PROS: A wise man once said something about the foolishness of pouring new wine into old wineskins. After all, this country is a living example that once paradigms embrace corruption, independence from the corruption must be declared, whether it is the Pilgrims fleeing corruption on the Mayflower or the Founding Fathers loading their muskets to stand up to it. Therefore, as students of history, if we’re going to spend years changing the paradigm, choose the strategy history says has the best chance of success — something new. Besides, wasn’t the Republican Party itself originally founded by those who fled the corruption within its predecessor, the Whig Party? This is the rationale behind the effort to launch the Federalist Party.
CONS: This will require finding considerable resources that aren’t currently identified, and until then, there’s little hope of raiding talent from the existing Republican-Democrat duopoly. But without real talent on board, there’s little hope of identifying and attracting the necessary resources. It’s a difficult cycle to break out of. The largest expense is likely to be ballot access, and the two-party duopoly isn’t likely to permit an unvarnished challenger without a costly court fight.
4. Reprioritize, then re-engage
PROS: An argument could certainly be made that a better use of all the time, talent, and treasure that’s been invested into partisan politics in the past generation would have been better spent on church engagement and pop culture influence instead. In other words, go back to square one and realize the church is the institution most likely to produce the voters we’re looking for. From there, invest in influencing pop culture, because that’s the most influential platform in America today. If the church is energized and pop culture is a platform for conservative ideals, the political parties will fall in line. As Andrew Breitbart used to say, “Politics flows downstream from culture.”
CONS: This will require a paradigm shift in and of itself. Much of the church is dormant, lacking the courage to engage, or if it does engage, it does so from a partisan rather than spiritual premise. And conservatives have traditionally been much better at condemning the Leftist influence of pop culture than creating good pop culture ourselves. The harvest is plenty, but the workers are few.
I’m not what many would consider a major influence within conservatism; therefore I’m hardly the one to lead this conversation or steer it one way or the other. And as you can see, there are pros and cons to each option. So I’m not trying to win an argument; I’m merely trying to start one.

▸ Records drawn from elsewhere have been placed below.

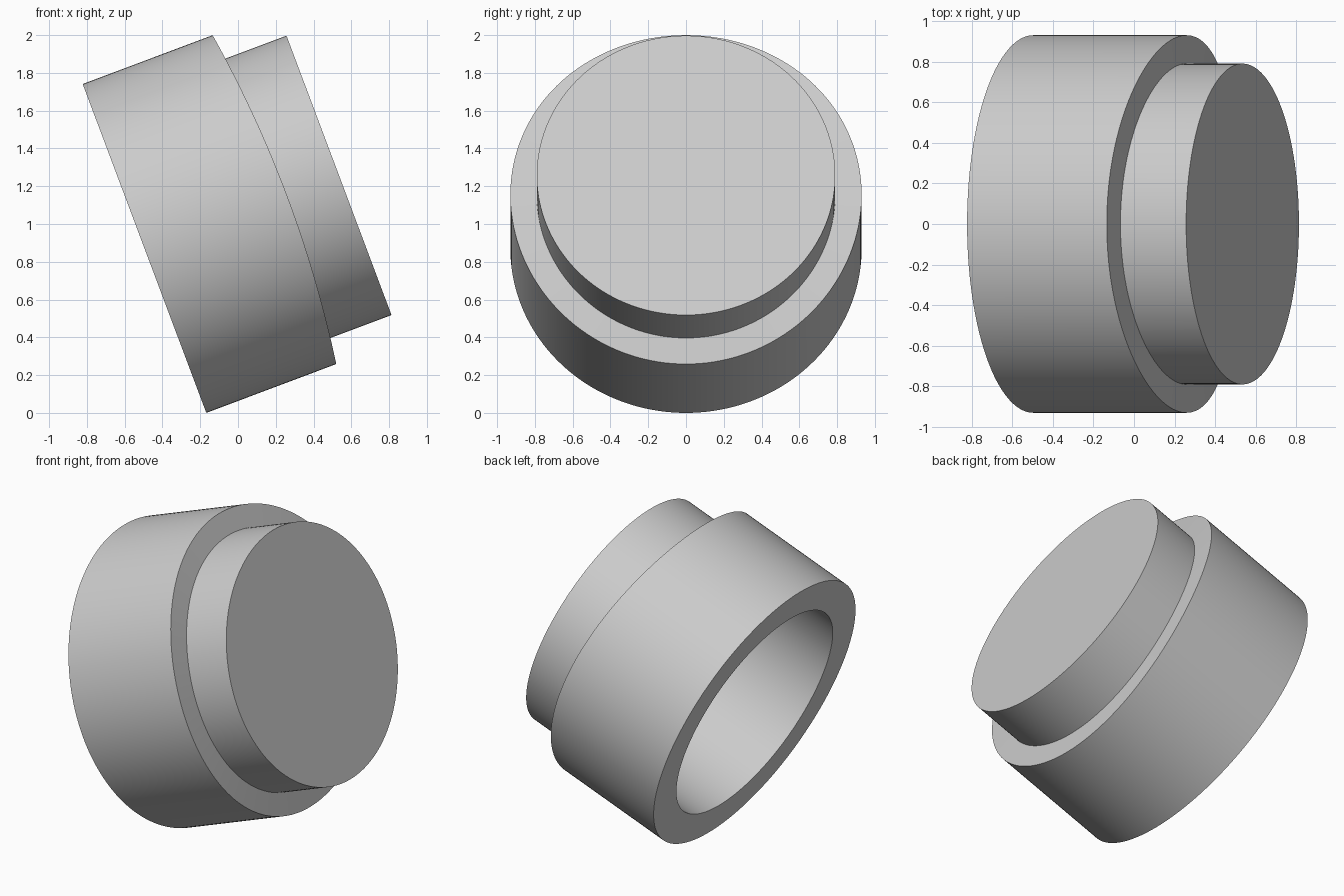
import bpy
import bmesh
import math

cube = bpy.data.objects.get("Cube")
if cube:
    bpy.data.objects.remove(cube, do_unlink=True)

SEGMENTS = 160
OUTER, STEP, BORE = 0.93, 0.79, 0.72     # radii
SHOULDER, LENGTH, FLOOR = 0.735, 1.1, 1.02  # distances along the axis
SAG = 0.07                               # crown of the shoulder
TILT = math.radians(20.6)

grey = bpy.data.materials.new("light grey")
grey.use_nodes = True
colour = (0.6, 0.6, 0.6, 1)
grey.diffuse_color = colour
grey.node_tree.nodes["Principled BSDF"].inputs["Base Color"].default_value = colour


def ring(bm, radius, along, crown=0.0):
    """Circle of vertices around x, bowed forward across its height."""
    verts = []
    for i in range(SEGMENTS):
        a = math.tau * i / SEGMENTS
        y, z = radius * math.cos(a), radius * math.sin(a)
        bow = crown * (1 - (z / OUTER) ** 2)
        verts.append(bm.verts.new((along + bow, y, z)))
    return verts


def bridge(bm, a, b):
    for i in range(SEGMENTS):
        j = (i + 1) % SEGMENTS
        bm.faces.new((a[i], a[j], b[j], b[i]))


# Stepped cup: bore floor, bore, back rim, outer wall, crowned shoulder, end face
bm = bmesh.new()
rings = [
    ring(bm, BORE, FLOOR),
    ring(bm, BORE, 0),
    ring(bm, OUTER, 0),
    ring(bm, OUTER, SHOULDER, SAG),
    ring(bm, STEP, SHOULDER, SAG),
    ring(bm, STEP, LENGTH),
]
for a, b in zip(rings, rings[1:]):
    bridge(bm, a, b)
bm.faces.new(rings[0])
bm.faces.new(rings[-1])
bmesh.ops.recalc_face_normals(bm, faces=bm.faces)

mesh = bpy.data.meshes.new("stepped_cup")
bm.to_mesh(mesh)
bm.free()
mesh.materials.append(grey)
cup = bpy.data.objects.new("stepped_cup", mesh)
bpy.context.collection.objects.link(cup)

# Lean the axis upward and rest the back rim on the ground
cup.rotation_euler.y = -TILT
cup.location = (-0.495, 0, OUTER * math.cos(TILT))

bpy.ops.object.select_all(action="DESELECT")
cup.select_set(True)
bpy.context.view_layer.objects.active = cup
bpy.ops.object.shade_smooth_by_angle(angle=math.radians(30))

We need our leaders with mass followings and influence to engage this conversation, because without them on board, we’ll likely continue to splinter — which means we’ll continue to lose regardless of who wins in November.